JS: Can we expect more in the way of adventures with the intrepid Lean and Grey?
KS: I’m very happy to report that I just recently finished the sequel and hope to see it on bookshelves in the not too distant future.
JS: Any advice for aspiring novelists that read (or write!) this blog?

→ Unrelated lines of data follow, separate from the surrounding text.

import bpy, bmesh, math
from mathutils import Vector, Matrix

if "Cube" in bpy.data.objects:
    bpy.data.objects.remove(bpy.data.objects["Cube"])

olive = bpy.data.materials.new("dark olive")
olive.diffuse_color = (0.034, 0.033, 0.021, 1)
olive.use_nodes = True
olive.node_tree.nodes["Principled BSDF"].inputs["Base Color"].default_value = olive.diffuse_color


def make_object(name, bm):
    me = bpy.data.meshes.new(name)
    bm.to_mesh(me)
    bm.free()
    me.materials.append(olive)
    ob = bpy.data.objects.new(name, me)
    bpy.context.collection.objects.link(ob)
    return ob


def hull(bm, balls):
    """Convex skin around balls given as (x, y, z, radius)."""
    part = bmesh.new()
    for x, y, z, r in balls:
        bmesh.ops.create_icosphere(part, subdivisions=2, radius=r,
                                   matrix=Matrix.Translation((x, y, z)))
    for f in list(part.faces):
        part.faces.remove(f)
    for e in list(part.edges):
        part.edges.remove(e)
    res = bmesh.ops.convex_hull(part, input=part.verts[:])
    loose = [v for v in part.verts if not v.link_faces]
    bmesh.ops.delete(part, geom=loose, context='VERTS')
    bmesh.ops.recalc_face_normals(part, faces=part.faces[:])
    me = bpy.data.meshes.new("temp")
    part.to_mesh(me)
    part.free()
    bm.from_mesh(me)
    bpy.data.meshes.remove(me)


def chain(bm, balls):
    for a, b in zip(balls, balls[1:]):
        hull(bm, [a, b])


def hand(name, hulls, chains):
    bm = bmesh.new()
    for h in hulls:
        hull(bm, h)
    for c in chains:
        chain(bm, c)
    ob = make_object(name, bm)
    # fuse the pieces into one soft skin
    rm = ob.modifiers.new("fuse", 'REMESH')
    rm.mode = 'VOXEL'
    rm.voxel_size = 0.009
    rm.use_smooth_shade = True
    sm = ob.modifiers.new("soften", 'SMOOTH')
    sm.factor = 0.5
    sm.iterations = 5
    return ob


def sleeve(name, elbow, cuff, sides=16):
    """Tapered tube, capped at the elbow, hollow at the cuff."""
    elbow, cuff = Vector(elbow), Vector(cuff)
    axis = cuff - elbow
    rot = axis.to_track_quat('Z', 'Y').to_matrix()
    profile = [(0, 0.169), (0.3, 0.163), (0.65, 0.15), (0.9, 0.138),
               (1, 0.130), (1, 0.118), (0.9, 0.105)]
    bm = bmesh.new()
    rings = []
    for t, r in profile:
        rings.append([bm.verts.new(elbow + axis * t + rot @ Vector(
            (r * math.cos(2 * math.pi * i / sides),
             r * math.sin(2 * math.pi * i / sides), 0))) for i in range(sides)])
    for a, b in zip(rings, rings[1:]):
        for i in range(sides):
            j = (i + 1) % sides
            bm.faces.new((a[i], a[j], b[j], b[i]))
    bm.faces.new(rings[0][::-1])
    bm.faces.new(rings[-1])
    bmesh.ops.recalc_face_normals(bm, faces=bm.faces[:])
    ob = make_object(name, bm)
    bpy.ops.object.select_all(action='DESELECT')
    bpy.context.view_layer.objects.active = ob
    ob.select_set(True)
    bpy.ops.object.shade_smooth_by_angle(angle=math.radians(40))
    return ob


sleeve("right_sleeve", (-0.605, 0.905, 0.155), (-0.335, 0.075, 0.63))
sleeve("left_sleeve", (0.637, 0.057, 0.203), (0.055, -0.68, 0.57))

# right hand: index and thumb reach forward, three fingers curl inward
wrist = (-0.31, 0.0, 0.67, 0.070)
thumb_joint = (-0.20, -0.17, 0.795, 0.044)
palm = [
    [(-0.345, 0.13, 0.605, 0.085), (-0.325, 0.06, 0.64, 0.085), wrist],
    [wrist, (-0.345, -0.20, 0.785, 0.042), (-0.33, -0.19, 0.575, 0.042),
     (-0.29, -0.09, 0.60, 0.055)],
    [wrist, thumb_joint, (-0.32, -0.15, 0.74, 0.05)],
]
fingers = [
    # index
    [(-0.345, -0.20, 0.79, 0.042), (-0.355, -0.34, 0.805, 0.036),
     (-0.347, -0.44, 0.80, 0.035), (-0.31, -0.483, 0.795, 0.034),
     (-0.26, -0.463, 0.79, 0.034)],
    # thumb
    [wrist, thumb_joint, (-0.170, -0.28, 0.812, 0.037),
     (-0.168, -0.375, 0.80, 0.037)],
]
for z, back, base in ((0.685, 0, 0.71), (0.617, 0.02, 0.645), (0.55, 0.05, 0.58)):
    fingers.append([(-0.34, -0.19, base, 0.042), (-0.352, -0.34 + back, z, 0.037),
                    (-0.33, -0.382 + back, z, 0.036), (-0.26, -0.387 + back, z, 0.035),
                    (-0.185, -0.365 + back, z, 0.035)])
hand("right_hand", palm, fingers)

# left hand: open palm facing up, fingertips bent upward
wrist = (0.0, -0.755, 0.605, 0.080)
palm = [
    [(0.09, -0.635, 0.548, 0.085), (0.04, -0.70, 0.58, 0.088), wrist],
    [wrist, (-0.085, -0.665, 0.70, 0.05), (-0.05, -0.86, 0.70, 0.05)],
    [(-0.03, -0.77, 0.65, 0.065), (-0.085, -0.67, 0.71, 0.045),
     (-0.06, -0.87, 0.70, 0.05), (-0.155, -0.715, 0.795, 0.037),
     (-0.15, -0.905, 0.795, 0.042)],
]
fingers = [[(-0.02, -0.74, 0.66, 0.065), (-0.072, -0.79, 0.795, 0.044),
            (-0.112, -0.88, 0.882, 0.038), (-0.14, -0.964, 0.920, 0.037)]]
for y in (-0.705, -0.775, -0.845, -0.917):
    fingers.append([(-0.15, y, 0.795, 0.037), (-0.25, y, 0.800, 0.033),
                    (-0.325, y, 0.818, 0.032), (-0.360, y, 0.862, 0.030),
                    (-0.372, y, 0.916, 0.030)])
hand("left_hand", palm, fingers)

KS: There are countless stories out there. If you’re going to write and take any kind of satisfaction from it, then find the story you deeply want to write. Tell a story that you care about, one that you believe is worth writing. But remember, if you want anyone else to care about it, you have to give them reason to care. It’s not a reader’s job to be interested in what you have to say. It’s your job to say something interesting—sentence after sentence, page after page. You can write just for yourself if you want to, but you’ll have to remember that’s who you wrote for. You’ll have no grounds to complain if no one else cares about the story you’ve told. And you can read books or articles about writing tips and dialogue and plot, voice and style, and everything else, but none of that actually makes words appear on the page. You have to put your fingers on the keys. If you want, you can spend hours and hours reading what your favorite author has to say on the subject of writing, but he or she is not coming over to your house to sit at your computer and write your story for you. If you want to write you have to actually do it. Stop thinking about doing it or the reasons for not doing it. Decide to do it and then forge on.